■ Material to process:
* * *

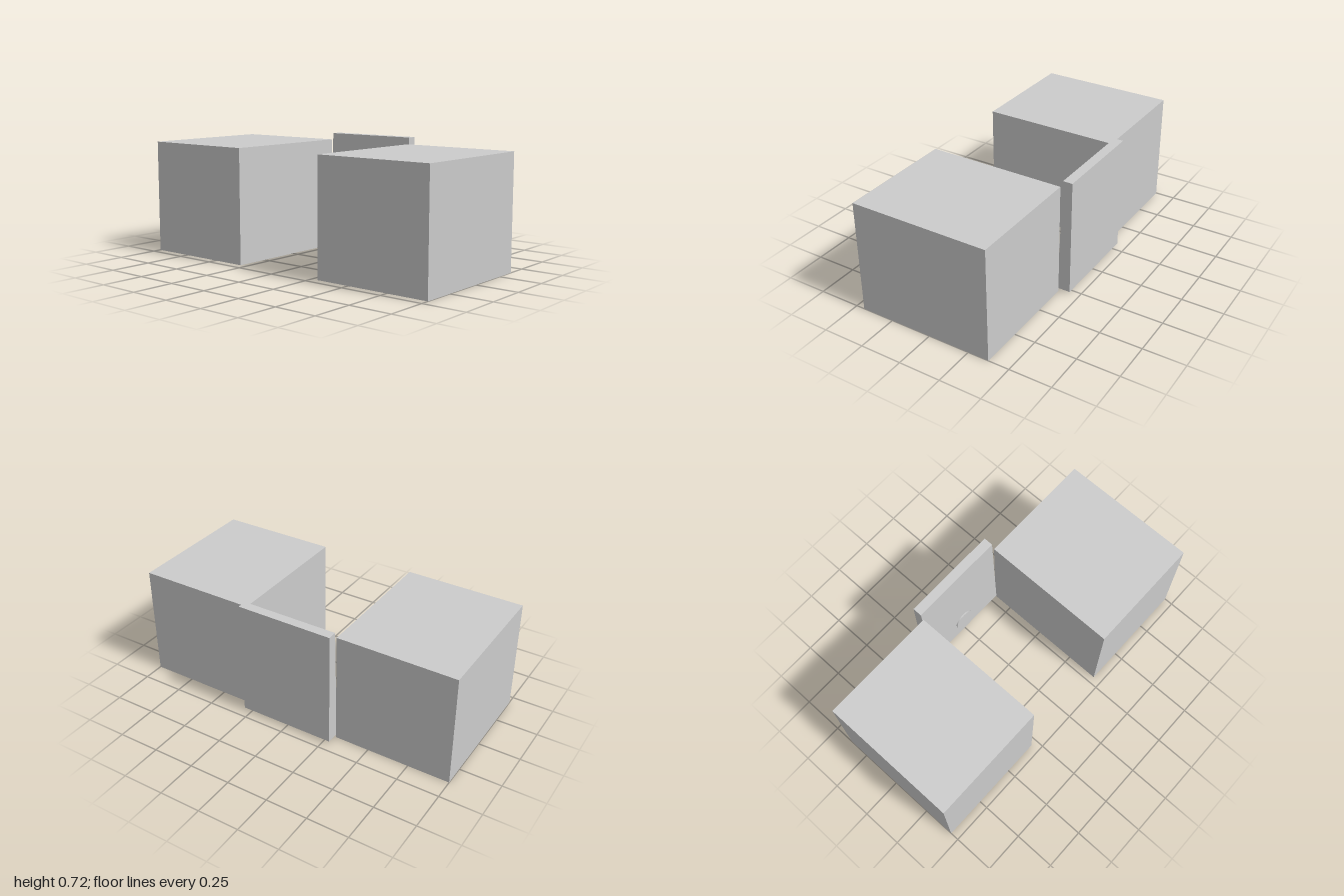
import * as THREE from 'three';

export function createModel() {
  const group = new THREE.Group();
  const material = new THREE.MeshStandardMaterial({ color: 0xcccccc });
  const add = (name, geometry, x, y, z) => {
    const mesh = new THREE.Mesh(geometry, material);
    mesh.name = name;
    mesh.position.set(x, y, z);
    group.add(mesh);
    return mesh;
  };

  // Two mirrored side blocks
  for (const [name, side] of [['leftBlock', 1], ['rightBlock', -1]]) {
    add(name, new THREE.BoxGeometry(0.708, 0.677, 0.822), side * 0.646, 0.3385, 0.036);
  }

  // Back panel whose front face leans back towards the top
  const height = 0.698, depth = 0.057, lean = 0.022;
  const panel = new THREE.BoxGeometry(0.584, height, depth);
  const p = panel.attributes.position;
  for (let i = 0; i < p.count; i++) {
    if (p.getZ(i) > 0 && p.getY(i) < 0) p.setZ(i, p.getZ(i) + lean);
  }
  panel.computeVertexNormals();
  add('backPanel', panel, 0, 0.018 + height / 2, -0.447 + depth / 2);

  // Round button set low on the front of the panel, following its slope
  const button = add('button', new THREE.CylinderGeometry(0.065, 0.065, 0.02, 48), 0, 0.15, -0.374);
  button.rotation.x = Math.PI / 2 - Math.atan(lean / height);

  return group;
}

* * *

■ Required work:
With the pictures set aside, repeat every entry above exactly.

■ Response below:
import * as THREE from 'three';

export function createModel() {
  const group = new THREE.Group();
  const material = new THREE.MeshStandardMaterial({ color: 0xcccccc });
  const add = (name, geometry, x, y, z) => {
    const mesh = new THREE.Mesh(geometry, material);
    mesh.name = name;
    mesh.position.set(x, y, z);
    group.add(mesh);
    return mesh;
  };

  // Two mirrored side blocks
  for (const [name, side] of [['leftBlock', 1], ['rightBlock', -1]]) {
    add(name, new THREE.BoxGeometry(0.708, 0.677, 0.822), side * 0.646, 0.3385, 0.036);
  }

  // Back panel whose front face leans back towards the top
  const height = 0.698, depth = 0.057, lean = 0.022;
  const panel = new THREE.BoxGeometry(0.584, height, depth);
  const p = panel.attributes.position;
  for (let i = 0; i < p.count; i++) {
    if (p.getZ(i) > 0 && p.getY(i) < 0) p.setZ(i, p.getZ(i) + lean);
  }
  panel.computeVertexNormals();
  add('backPanel', panel, 0, 0.018 + height / 2, -0.447 + depth / 2);

  // Round button set low on the front of the panel, following its slope
  const button = add('button', new THREE.CylinderGeometry(0.065, 0.065, 0.02, 48), 0, 0.15, -0.374);
  button.rotation.x = Math.PI / 2 - Math.atan(lean / height);

  return group;
}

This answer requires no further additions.